= WHAT YOU WILL DO =
Would you set down every entry shown below, precisely as written?

>>>>

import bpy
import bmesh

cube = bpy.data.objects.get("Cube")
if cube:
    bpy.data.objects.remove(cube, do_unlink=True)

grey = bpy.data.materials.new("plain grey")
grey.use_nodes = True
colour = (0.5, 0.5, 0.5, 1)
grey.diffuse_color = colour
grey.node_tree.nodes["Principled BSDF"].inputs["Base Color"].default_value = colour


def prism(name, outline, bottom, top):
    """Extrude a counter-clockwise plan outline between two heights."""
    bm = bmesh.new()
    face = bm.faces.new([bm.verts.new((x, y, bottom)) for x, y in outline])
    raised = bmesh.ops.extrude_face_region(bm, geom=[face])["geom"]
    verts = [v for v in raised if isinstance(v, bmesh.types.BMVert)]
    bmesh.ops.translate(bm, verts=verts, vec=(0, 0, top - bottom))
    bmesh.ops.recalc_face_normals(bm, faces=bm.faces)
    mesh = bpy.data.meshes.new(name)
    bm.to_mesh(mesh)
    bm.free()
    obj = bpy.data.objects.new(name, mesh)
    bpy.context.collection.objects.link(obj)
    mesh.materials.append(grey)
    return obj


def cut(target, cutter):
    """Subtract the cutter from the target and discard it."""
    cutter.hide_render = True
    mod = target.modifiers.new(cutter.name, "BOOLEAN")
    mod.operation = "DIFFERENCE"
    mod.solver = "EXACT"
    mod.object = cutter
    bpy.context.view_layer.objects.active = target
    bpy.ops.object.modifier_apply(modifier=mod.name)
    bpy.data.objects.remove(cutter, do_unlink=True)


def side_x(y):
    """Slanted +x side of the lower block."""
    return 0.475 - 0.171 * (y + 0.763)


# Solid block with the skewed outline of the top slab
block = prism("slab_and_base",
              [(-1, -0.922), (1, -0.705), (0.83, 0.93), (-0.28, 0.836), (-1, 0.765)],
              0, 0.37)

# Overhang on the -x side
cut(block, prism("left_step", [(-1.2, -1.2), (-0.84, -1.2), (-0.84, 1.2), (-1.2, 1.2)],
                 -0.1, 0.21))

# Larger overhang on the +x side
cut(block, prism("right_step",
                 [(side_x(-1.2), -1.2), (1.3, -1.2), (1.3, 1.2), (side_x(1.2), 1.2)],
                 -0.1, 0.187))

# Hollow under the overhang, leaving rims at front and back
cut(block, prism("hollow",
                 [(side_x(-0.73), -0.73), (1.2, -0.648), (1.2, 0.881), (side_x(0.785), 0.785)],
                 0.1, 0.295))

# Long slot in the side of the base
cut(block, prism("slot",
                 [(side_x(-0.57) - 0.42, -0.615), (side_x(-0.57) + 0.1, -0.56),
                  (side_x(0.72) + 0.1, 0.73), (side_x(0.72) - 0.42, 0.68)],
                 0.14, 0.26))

<<<<

= YOUR SOLUTION =
import bpy
import bmesh

cube = bpy.data.objects.get("Cube")
if cube:
    bpy.data.objects.remove(cube, do_unlink=True)

grey = bpy.data.materials.new("plain grey")
grey.use_nodes = True
colour = (0.5, 0.5, 0.5, 1)
grey.diffuse_color = colour
grey.node_tree.nodes["Principled BSDF"].inputs["Base Color"].default_value = colour


def prism(name, outline, bottom, top):
    """Extrude a counter-clockwise plan outline between two heights."""
    bm = bmesh.new()
    face = bm.faces.new([bm.verts.new((x, y, bottom)) for x, y in outline])
    raised = bmesh.ops.extrude_face_region(bm, geom=[face])["geom"]
    verts = [v for v in raised if isinstance(v, bmesh.types.BMVert)]
    bmesh.ops.translate(bm, verts=verts, vec=(0, 0, top - bottom))
    bmesh.ops.recalc_face_normals(bm, faces=bm.faces)
    mesh = bpy.data.meshes.new(name)
    bm.to_mesh(mesh)
    bm.free()
    obj = bpy.data.objects.new(name, mesh)
    bpy.context.collection.objects.link(obj)
    mesh.materials.append(grey)
    return obj


def cut(target, cutter):
    """Subtract the cutter from the target and discard it."""
    cutter.hide_render = True
    mod = target.modifiers.new(cutter.name, "BOOLEAN")
    mod.operation = "DIFFERENCE"
    mod.solver = "EXACT"
    mod.object = cutter
    bpy.context.view_layer.objects.active = target
    bpy.ops.object.modifier_apply(modifier=mod.name)
    bpy.data.objects.remove(cutter, do_unlink=True)


def side_x(y):
    """Slanted +x side of the lower block."""
    return 0.475 - 0.171 * (y + 0.763)


# Solid block with the skewed outline of the top slab
block = prism("slab_and_base",
              [(-1, -0.922), (1, -0.705), (0.83, 0.93), (-0.28, 0.836), (-1, 0.765)],
              0, 0.37)

# Overhang on the -x side
cut(block, prism("left_step", [(-1.2, -1.2), (-0.84, -1.2), (-0.84, 1.2), (-1.2, 1.2)],
                 -0.1, 0.21))

# Larger overhang on the +x side
cut(block, prism("right_step",
                 [(side_x(-1.2), -1.2), (1.3, -1.2), (1.3, 1.2), (side_x(1.2), 1.2)],
                 -0.1, 0.187))

# Hollow under the overhang, leaving rims at front and back
cut(block, prism("hollow",
                 [(side_x(-0.73), -0.73), (1.2, -0.648), (1.2, 0.881), (side_x(0.785), 0.785)],
                 0.1, 0.295))

# Long slot in the side of the base
cut(block, prism("slot",
                 [(side_x(-0.57) - 0.42, -0.615), (side_x(-0.57) + 0.1, -0.56),
                  (side_x(0.72) + 0.1, 0.73), (side_x(0.72) - 0.42, 0.68)],
                 0.14, 0.26))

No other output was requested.